Modartt releases Pianoteq 4
Three years in the making but now Modartt is ready to roll out Pianoteq 4, which includes a new piano, better modeling and new effects.
If you’re not familiar with Pianoteq, the first thing you need to know is that it’s not another sampled piano, instead Pianoteq uses physical modeling. In Pianoteq 4 the model has been improved. This is apparently the major reason the update took three years.
One great thing about Pianoteq is that new instruments are constantly being added and many of them for free (and when I say many, I mean the majority). In Pianoteq 4 there’s a new grand piano called D4, which is modeled after a Steinway D that served as reference when the new piano model was created.
The grand D4 comes with a wide selection of presets, from a perfectly tuned piano for classical or jazz music to a completely ruined piano, not forgetting Honky Tonk and prepared pianos. Moreover, its flexibility allows the user to modify many piano characteristics such as:
• Tuning: pitch and temperament, unison width,
• Voicing: hammer hardness, hammer noise, overtones adjustment,
• Design: soundboard properties, string length, sympathetic resonances,
but also the position of the microphones as well as their number, level and relative delay.

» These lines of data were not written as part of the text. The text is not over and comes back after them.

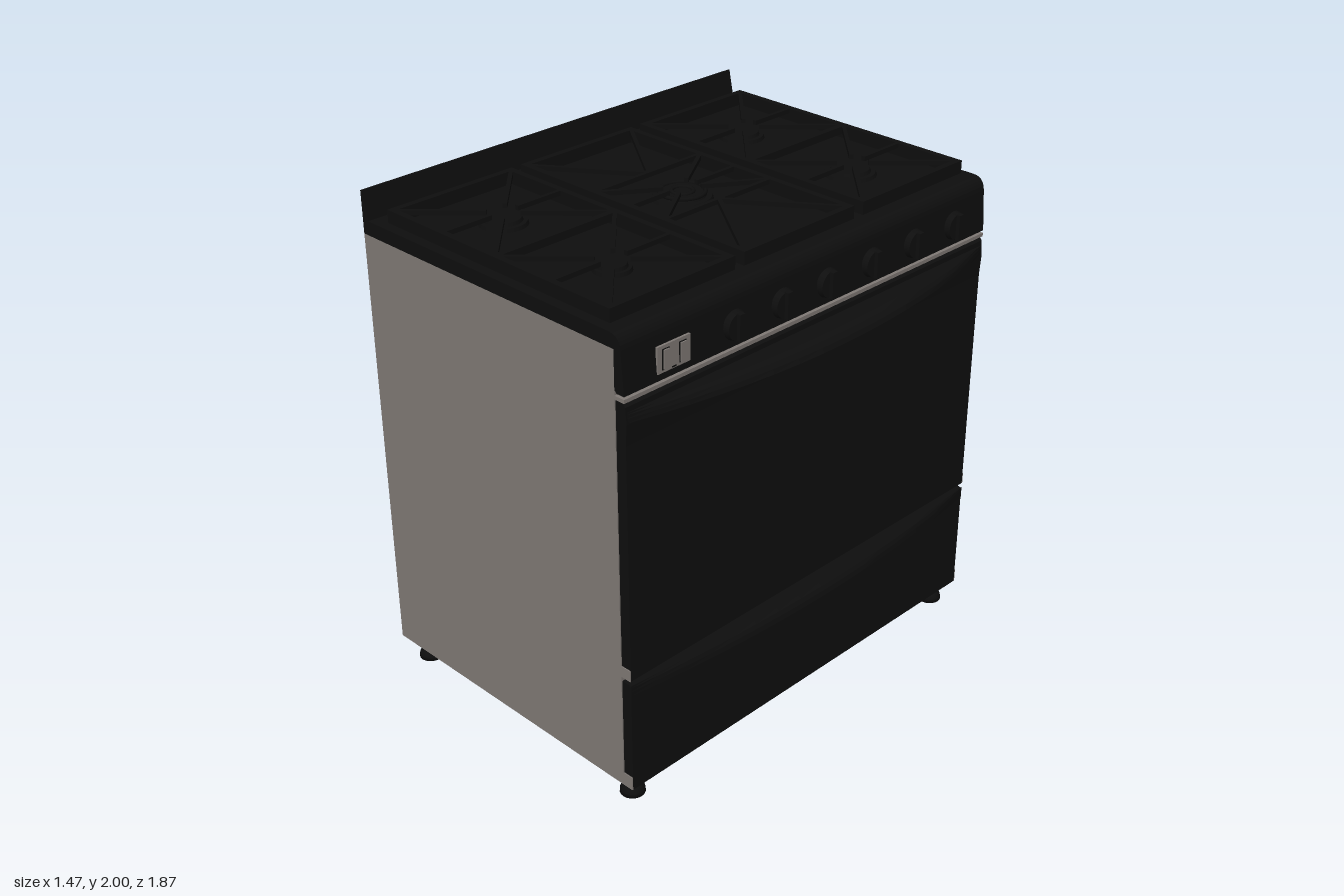
import * as THREE from 'three';

const grey = new THREE.MeshStandardMaterial({ color: 0x807a76 });
grey.name = 'grey enamel';
const black = new THREE.MeshStandardMaterial({ color: 0x0e0e0e });
black.name = 'black enamel';

const HALF = 0.935; // half width along z

export function createModel() {
  const root = new THREE.Group();
  root.name = 'stove';

  const add = (name, geo, mat, x = 0, y = 0, z = 0, parent = root) => {
    const m = new THREE.Mesh(geo, mat);
    m.name = name;
    m.position.set(x, y, z);
    parent.add(m);
    return m;
  };
  // box from min/max extents
  const box = (name, mat, x0, x1, y0, y1, z0, z1, parent = root) =>
    add(name, new THREE.BoxGeometry(x1 - x0, y1 - y0, z1 - z0), mat,
      (x0 + x1) / 2, (y0 + y1) / 2, (z0 + z1) / 2, parent);
  // side profile (x, y) swept across the width
  const sweep = (name, shape, mat, half = HALF) =>
    add(name, new THREE.ExtrudeGeometry(shape, { depth: half * 2, bevelEnabled: false, curveSegments: 6 }),
      mat, 0, 0, -half);
  const poly = (pts) => new THREE.Shape(pts.map(([x, y]) => new THREE.Vector2(x, y)));

  // cabinet
  box('cabinet', grey, -0.735, 0.56, 0.085, 1.835, -HALF, HALF);
  box('upperTrim', grey, 0.56, 0.604, 1.656, 1.67, -HALF, HALF);

  // cooktop rolling over into the control panel
  const top = new THREE.Shape();
  top.moveTo(-0.735, 1.835);
  top.lineTo(0.555, 1.835);
  top.lineTo(0.56, 1.69);
  top.lineTo(0.57, 1.68);
  top.lineTo(0.604, 1.68);
  top.lineTo(0.592, 1.84);
  top.quadraticCurveTo(0.588, 1.89, 0.54, 1.89);
  top.lineTo(-0.735, 1.89);
  sweep('cooktop', top, black);
  sweep('backsplash', poly([[-0.735, 1.89], [-0.705, 1.89], [-0.728, 2], [-0.735, 2]]), black);

  // oven door and drawer, with grey end caps near their lower edges
  sweep('ovenDoor', poly([[0.56, 0.565], [0.604, 0.565], [0.604, 1.5], [0.609, 1.58], [0.604, 1.64], [0.595, 1.65], [0.56, 1.65]]), black, 0.931);
  sweep('drawer', poly([[0.56, 0.085], [0.604, 0.085], [0.604, 0.535], [0.594, 0.545], [0.56, 0.545]]), black, 0.931);
  for (const s of [-1, 1]) {
    for (const [y0, y1] of [[0.565, 0.61], [0.085, 0.14]]) {
      box('endCap', grey, 0.56, 0.604, y0, y1, s * 0.933 - 0.002, s * 0.933 + 0.002);
    }
  }

  // bowed handles: a hooded section whose depth follows an arc across the width
  const handle = (name, y, depth, h) => {
    const section = [[0, 1], [0.6, 1], [0.8, 0.8], [0.93, 0.45], [1, 0], [0.55, 0], [0.45, 0.35], [0, 0.4]];
    const g = new THREE.ExtrudeGeometry(poly(section), { depth: 2, steps: 16, bevelEnabled: false });
    const p = g.attributes.position;
    for (let i = 0; i < p.count; i++) {
      const t = p.getZ(i) - 1;
      const d = 0.004 + depth * (1 - t * t);
      p.setXYZ(i, 0.602 + p.getX(i) * d, y + p.getY(i) * h, t * 0.931);
    }
    g.computeVertexNormals();
    add(name, g, black);
  };
  handle('ovenHandle', 1.583, 0.124, 0.038);
  handle('drawerHandle', 0.503, 0.07, 0.042);

  // knobs
  for (const z of [0.425, 0.19, -0.04, -0.28, -0.515, -0.75]) {
    const knob = new THREE.Group();
    knob.name = 'knob';
    knob.position.set(0.6, 1.755, z);
    root.add(knob);
    add('knobDial', new THREE.CylinderGeometry(0.05, 0.055, 0.024, 24).rotateZ(-Math.PI / 2), black, 0.008, 0, 0, knob);
    add('knobGrip', new THREE.BoxGeometry(0.022, 0.1, 0.024), black, 0.024, 0, 0, knob);
  }

  // switch plate with two rockers and a small indicator
  box('switchPlate', grey, 0.597, 0.606, 1.705, 1.802, 0.64, 0.788);
  for (const z of [0.675, 0.752]) {
    box('rockerFrame', black, 0.6, 0.608, 1.715, 1.79, z - 0.016, z + 0.016);
    box('rocker', grey, 0.602, 0.613, 1.718, 1.787, z - 0.012, z + 0.012);
  }
  box('indicator', black, 0.6, 0.608, 1.709, 1.714, 0.705, 0.723);

  // burners
  const burner = (x, z, r) => {
    const b = new THREE.Group();
    b.name = 'burner';
    b.position.set(x, 1.89, z);
    root.add(b);
    add('burnerBase', new THREE.CylinderGeometry(r * 0.95, r, 0.014, 32), black, 0, 0.007, 0, b);
    add('burnerCap', new THREE.CylinderGeometry(r * 0.72, r * 0.78, 0.014, 32), black, 0, 0.02, 0, b);
    return b;
  };
  const corners = [[-0.35, -0.61, 0.09], [0.21, -0.61, 0.1], [-0.35, 0.61, 0.09], [0.21, 0.61, 0.07]];
  corners.forEach((c) => burner(...c));
  const centre = burner(-0.07, 0, 0.115);
  for (const r of [0.04, 0.085]) {
    add('flameRing', new THREE.TorusGeometry(r, 0.008, 8, 32).rotateX(Math.PI / 2), black, 0, 0.028, 0, centre);
  }

  // pan supports
  const bar = (parent, x0, z0, x1, z1, w = 0.016, h = 0.018) => {
    const dx = x1 - x0, dz = z1 - z0;
    const m = add('grateBar', new THREE.BoxGeometry(Math.hypot(dx, dz), h, w), black,
      (x0 + x1) / 2, 1.94 - h / 2, (z0 + z1) / 2, parent);
    m.rotation.y = -Math.atan2(dz, dx);
  };
  // diagonal and straight fingers reaching from a cell's edge toward its burner
  const fingers = (parent, cx, cz, x0, x1, z0, z1, r) => {
    for (const [ex, ez] of [[x0, z0], [x0, z1], [x1, z0], [x1, z1], [cx, z0], [cx, z1]]) {
      const k = r / Math.hypot(ex - cx, ez - cz);
      bar(parent, ex, ez, cx + (ex - cx) * k, cz + (ez - cz) * k);
    }
  };
  const X0 = -0.63, X1 = 0.488;
  for (const [z0, z1] of [[-0.895, -0.35], [-0.275, 0.265], [0.335, 0.88]]) {
    const grate = new THREE.Group();
    grate.name = 'grate';
    root.add(grate);
    const mid = (z0 + z1) / 2;
    for (const z of [z0, z1]) bar(grate, X0 - 0.013, z, X1 + 0.013, z, 0.026, 0.05);
    for (const x of [X0, X1]) bar(grate, x, z0, x, z1, 0.026, 0.05);
    if (Math.abs(mid) < 0.1) {
      for (const x of [-0.25, 0.11]) bar(grate, x, z0, x, z1);
      fingers(grate, -0.07, 0, -0.25, 0.11, z0, z1, 0.07);
      for (const [a, b] of [[X0, -0.25], [X1, 0.11]]) {
        bar(grate, a, z0, b, mid);
        bar(grate, a, z1, b, mid);
      }
    } else {
      bar(grate, -0.07, z0, -0.07, z1, 0.026, 0.03);
      fingers(grate, -0.35, mid, X0, -0.07, z0, z1, 0.06);
      fingers(grate, 0.21, mid, -0.07, X1, z0, z1, 0.06);
    }
  }

  // feet
  const footProfile = [[0, 0], [0.048, 0], [0.046, 0.018], [0.036, 0.036], [0.023, 0.046], [0.023, 0.087]]
    .map(([x, y]) => new THREE.Vector2(x, y));
  for (const x of [-0.645, 0.53]) {
    for (const z of [-0.865, 0.865]) add('foot', new THREE.LatheGeometry(footProfile, 20), black, x, 0, z);
  }

  return root;
}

Pianoteq 4 also offers new effects: a convolution reverb, delay, chorus, flanger, amp, compressor and mallet bounce.
I personally think Pianoteq is a really interesting concept and I used it a lot until I decided to go with Kontakt for the majority of my software instruments (being a minimalist and all that, you know how it goes by now) and it had to take a step back. Pianoteq might not be for everyone and people have a lot of opinions about physically modeled vs sample-based instruments but if you’re looking for a virtual piano you should definitely check it out.